Last year in Oregon, Thomas noted, lawmakers passed a bill to prohibit individuals from buying guns from unlicensed sellers online or in other private sales without a background check. But even in Oregon—one of just seven states where the governor is a Democrat and Democrats control both houses of the legislature—the bill had a rocky road to passage because lawmakers feared the wrath of the National Rifle Association. The bill sparked recall petitions and was approved by only four votes in Oregon’s lower chamber.
To avoid similar high-wire battles over expanded background checks, Nevada and Maine are considering ballot initiatives in 2016. Both campaigns were initiated after Republican governors vetoed background check bills passed by their state legislatures.
Gun control proponents are also hoping that public support will help turn the tide for passage as it did in Oregon. National polls show that about 85 percent of Americans support expanded background checks.

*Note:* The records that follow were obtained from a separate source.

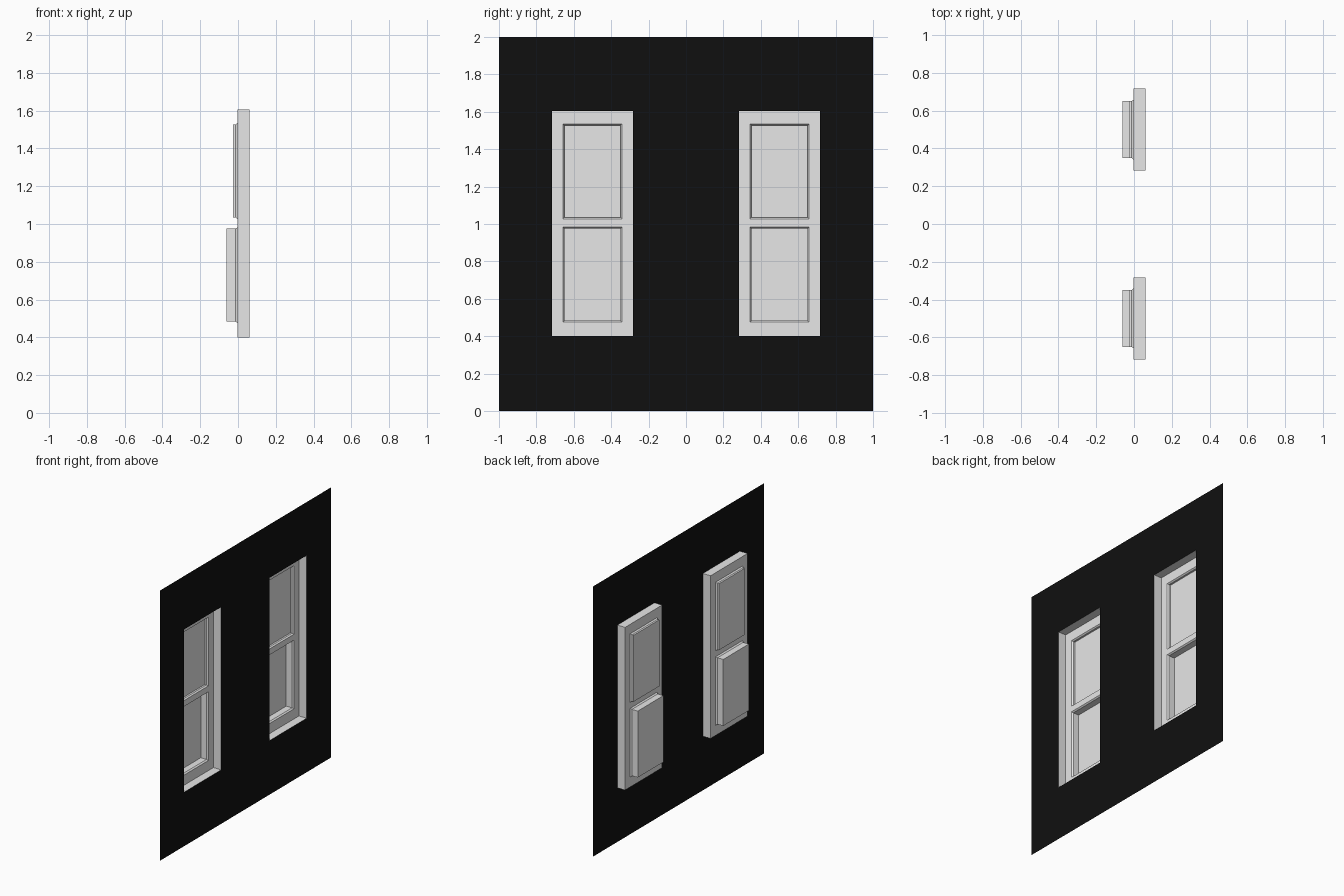
import bpy
import bmesh

cube = bpy.data.objects.get("Cube")
if cube:
    bpy.data.objects.remove(cube, do_unlink=True)


def material(name, value):
    mat = bpy.data.materials.new(name)
    mat.use_nodes = True
    colour = (value, value, value, 1)
    mat.diffuse_color = colour
    mat.node_tree.nodes["Principled BSDF"].inputs["Base Color"].default_value = colour
    return mat


BLACK = material("wall black", 0.005)
GREY = material("window light grey", 0.8)


def finish(bm, name, mat):
    bmesh.ops.remove_doubles(bm, verts=bm.verts, dist=0.0001)
    mesh = bpy.data.meshes.new(name)
    bm.to_mesh(mesh)
    bm.free()
    mesh.materials.append(mat)
    obj = bpy.data.objects.new(name, mesh)
    bpy.context.collection.objects.link(obj)
    return obj


def ring(bm, x, rect):
    y0, y1, z0, z1 = rect
    return [bm.verts.new((x, y, z)) for y, z in ((y0, z0), (y1, z0), (y1, z1), (y0, z1))]


def sheet(bm, x, outer, holes):
    """Flat sheet facing +x with rectangular holes."""
    rects = [outer] + holes
    ys = sorted({v for r in rects for v in r[:2]})
    zs = sorted({v for r in rects for v in r[2:]})
    for y0, y1 in zip(ys, ys[1:]):
        for z0, z1 in zip(zs, zs[1:]):
            y, z = (y0 + y1) / 2, (z0 + z1) / 2
            if not any(h[0] < y < h[1] and h[2] < z < h[3] for h in holes):
                bm.faces.new(ring(bm, x, (y0, y1, z0, z1)))


def recess(bm, steps, cap):
    """Sunken walls through successive (x, rectangle) steps."""
    rings = [ring(bm, x, rect) for x, rect in steps]
    for a, b in zip(rings, rings[1:]):
        for i in range(4):
            j = (i + 1) % 4
            bm.faces.new((a[i], a[j], b[j], b[i]))
    if cap:
        bm.faces.new(rings[-1])


def shrink(rect, d):
    return (rect[0] + d, rect[1] - d, rect[2] + d, rect[3] - d)


WALL_X, FRAME_X, LIP_X = 0.06, -0.003, -0.013
BOTTOM, TOP = 0.4, 1.605
HALF_OPENING, HALF_SASH = 0.217, 0.158
SASHES = ((0.475, 0.983, -0.06), (1.027, 1.535, -0.026))   # bottom, top, pane depth
WINDOWS = {"front": -0.5, "back": 0.5}

# Thin wall with two openings
openings = {n: (c - HALF_OPENING, c + HALF_OPENING, BOTTOM, TOP) for n, c in WINDOWS.items()}
bm = bmesh.new()
sheet(bm, WALL_X, (-1, 1, 0, 2), list(openings.values()))
finish(bm, "wall", BLACK)

# Sunken windows: jambs, frame face, bevelled lips, two panes
for name, centre in WINDOWS.items():
    opening = openings[name]
    sashes = [((centre - HALF_SASH, centre + HALF_SASH, z0, z1), x) for z0, z1, x in SASHES]
    bm = bmesh.new()
    recess(bm, [(WALL_X, opening), (FRAME_X, opening)], False)
    sheet(bm, FRAME_X, opening, [rect for rect, x in sashes])
    for rect, x in sashes:
        inner = shrink(rect, 0.008)
        recess(bm, [(FRAME_X, rect), (LIP_X, inner), (x, inner)], True)
    finish(bm, name + "_window", GREY)
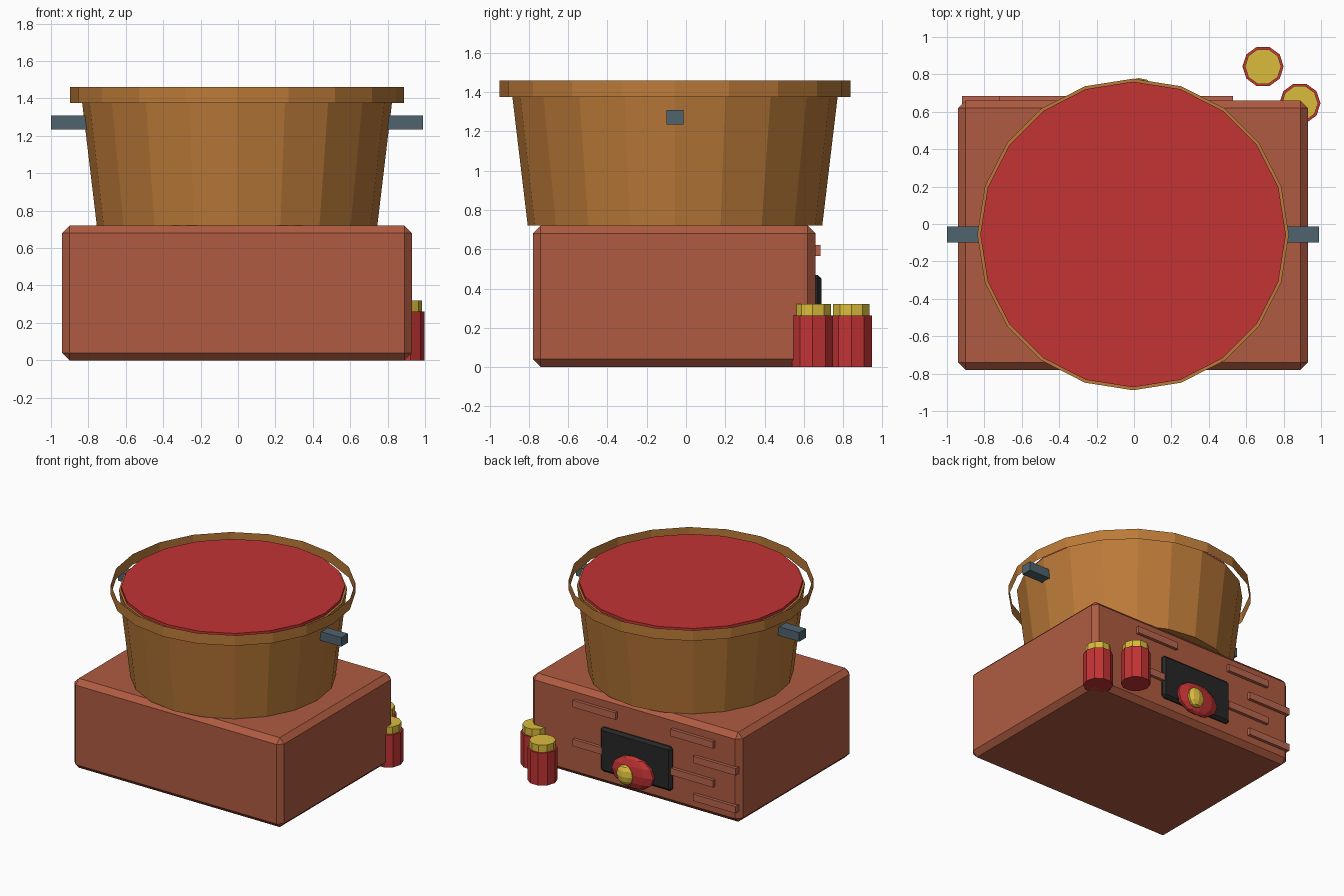
import bpy, bmesh
from mathutils import Matrix, Vector

if "Cube" in bpy.data.objects:
    bpy.data.objects.remove(bpy.data.objects["Cube"], do_unlink=True)


def material(name, rgb):
    m = bpy.data.materials.new(name)
    m.use_nodes = True
    m.diffuse_color = (*rgb, 1)
    bsdf = next(n for n in m.node_tree.nodes if n.type == 'BSDF_PRINCIPLED')
    bsdf.inputs["Base Color"].default_value = (*rgb, 1)
    return m


BRICK = material("brick", (0.43, 0.105, 0.053))
LIGHT_BRICK = material("light_brick", (0.48, 0.13, 0.075))
COPPER = material("copper", (0.5, 0.195, 0.04))
RED = material("red", (0.54, 0.033, 0.034))
GOLD = material("gold", (0.7, 0.5, 0.045))
STEEL = material("steel", (0.078, 0.125, 0.156))
SOOT = material("soot", (0.02, 0.02, 0.02))


def finish(name, bm, mat):
    mesh = bpy.data.meshes.new(name)
    bm.to_mesh(mesh)
    bm.free()
    mesh.materials.append(mat)
    obj = bpy.data.objects.new(name, mesh)
    bpy.context.collection.objects.link(obj)
    return obj


def box(name, low, high, mat, bevel=0):
    low, high = Vector(low), Vector(high)
    bm = bmesh.new()
    bmesh.ops.create_cube(bm, size=1, matrix=Matrix.LocRotScale(
        (low + high) / 2, None, high - low))
    if bevel:
        bmesh.ops.bevel(bm, geom=bm.edges[:], offset=bevel, segments=1,
                        affect='EDGES')
    return finish(name, bm, mat)


def drum(name, x, y, z0, z1, r0, r1, sides, mat, caps=True):
    bm = bmesh.new()
    # first corner points along +y
    place = Matrix.Translation((x, y, (z0 + z1) / 2)) @ Matrix.Rotation(
        1.570796, 4, 'Z')
    bmesh.ops.create_cone(bm, cap_ends=caps, segments=sides, radius1=r0,
                          radius2=r1, depth=z1 - z0, matrix=place)
    return finish(name, bm, mat)


def blob(name, centre, radii, mat):
    bm = bmesh.new()
    bmesh.ops.create_uvsphere(bm, u_segments=10, v_segments=6, radius=1,
                              matrix=Matrix.LocRotScale(Vector(centre), None,
                                                        Vector(radii)))
    return finish(name, bm, mat)


# Stove block
box("stove_block", (-0.94, -0.78, 0), (0.93, 0.66, 0.72), BRICK, 0.04)

# Pot, open rim band and contents
PX, PY = -0.005, -0.056
drum("pot", PX, PY, 0.72, 1.417, 0.75, 0.833, 20, COPPER)
drum("pot_rim", PX, PY, 1.375, 1.46, 0.893, 0.893, 20, COPPER, caps=False)
drum("soup", PX, PY, 1.39, 1.44, 0.817, 0.817, 20, RED)

# Side handles
for name, side in (("left_handle", 1), ("right_handle", -1)):
    ends = sorted((PX + side * 0.76, PX + side * 0.995))
    box(name, (ends[0], PY - 0.043, 1.235), (ends[1], PY + 0.043, 1.308), STEEL)

# Raised bricks on the back wall, alternate rows staggered
rows = [(0.593, (0.34, -0.53)), (0.43, (-0.73,)),
        (0.28, (0.34, -0.53)), (0.125, (-0.73,))]
for z, centres in rows:
    for x in centres:
        box("raised_brick", (x - 0.19, 0.64, z - 0.028),
            (x + 0.19, 0.685, z + 0.028), LIGHT_BRICK)

# Fire opening with flame
box("fire_opening", (-0.348, 0.63, 0.115), (0.29, 0.69, 0.47), SOOT, 0.02)
blob("flame", (-0.02, 0.695, 0.19), (0.195, 0.05, 0.13), RED)
blob("flame_core", (0.025, 0.735, 0.175), (0.075, 0.045, 0.08), GOLD)

# Spice jars
for x, y in ((0.69, 0.842), (0.887, 0.645)):
    drum("jar", x, y, 0, 0.262, 0.11, 0.11, 10, RED)
    drum("jar_lid", x, y, 0.262, 0.32, 0.097, 0.097, 10, GOLD)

However, ballot initiatives are a limited option because only half the states offer a citizen-initiated process.
Local tragedies like the death of Nicholas Naumkin, a twelve-year-old New Yorker who was fatally shot while playing with a friend who found his dad’s unlocked loaded handgun, spurred New York State Representative Amy Paulin, a Westchester County mother of three, to spearhead a measure that requires handgun owners to lock up their weapons and disable them with trigger locks when the weapons are not in use.
Last summer, New York became the fourteenth state to pass such legislation; other states may follow in 2016. States that require handguns to have safety features have 40 percent fewer suicides per capita than states without these laws, a 2015 study in the American Journal of Public Health found.
Although the NRA has argued that gun safety measures violate the Second Amendment by making it more difficult to defend oneself against attacks in one’s home, the Ninth Circuit of Appeals rejected this argument in June when it rebuffed the NRA’s challenge to a San Francisco ordinance requiring safety devices on guns.
Ninety-three percent of Second Amendment challenges have failed in the courts since the Supreme Court’s 2008 decision in the Heller case, which held for the first time that the Second Amendment guarantees a law abiding citizen the right to possess a firearm in the home for self-defense.
The Supreme Court cautioned, however, that the Second Amendment “did not confer a right to keep and carry any weapon whatsoever in any manner whatsoever and for whatsoever purpose.” The court went on to list laws—such as those that prohibit firearm possession by the mentally ill, outlawing guns in sensitive places like schools, and imposing conditions on the commercial sale of firearms—that would be permissible.
In 2014 alone, guns caused the deaths of more than 33,000 Americans, including 460 child homicide victims under age fourteen, according to the Centers for Disease Control and Prevention.
Sharon Johnson is the senior correspondent for Women’s eNews, a digital news service in New York City.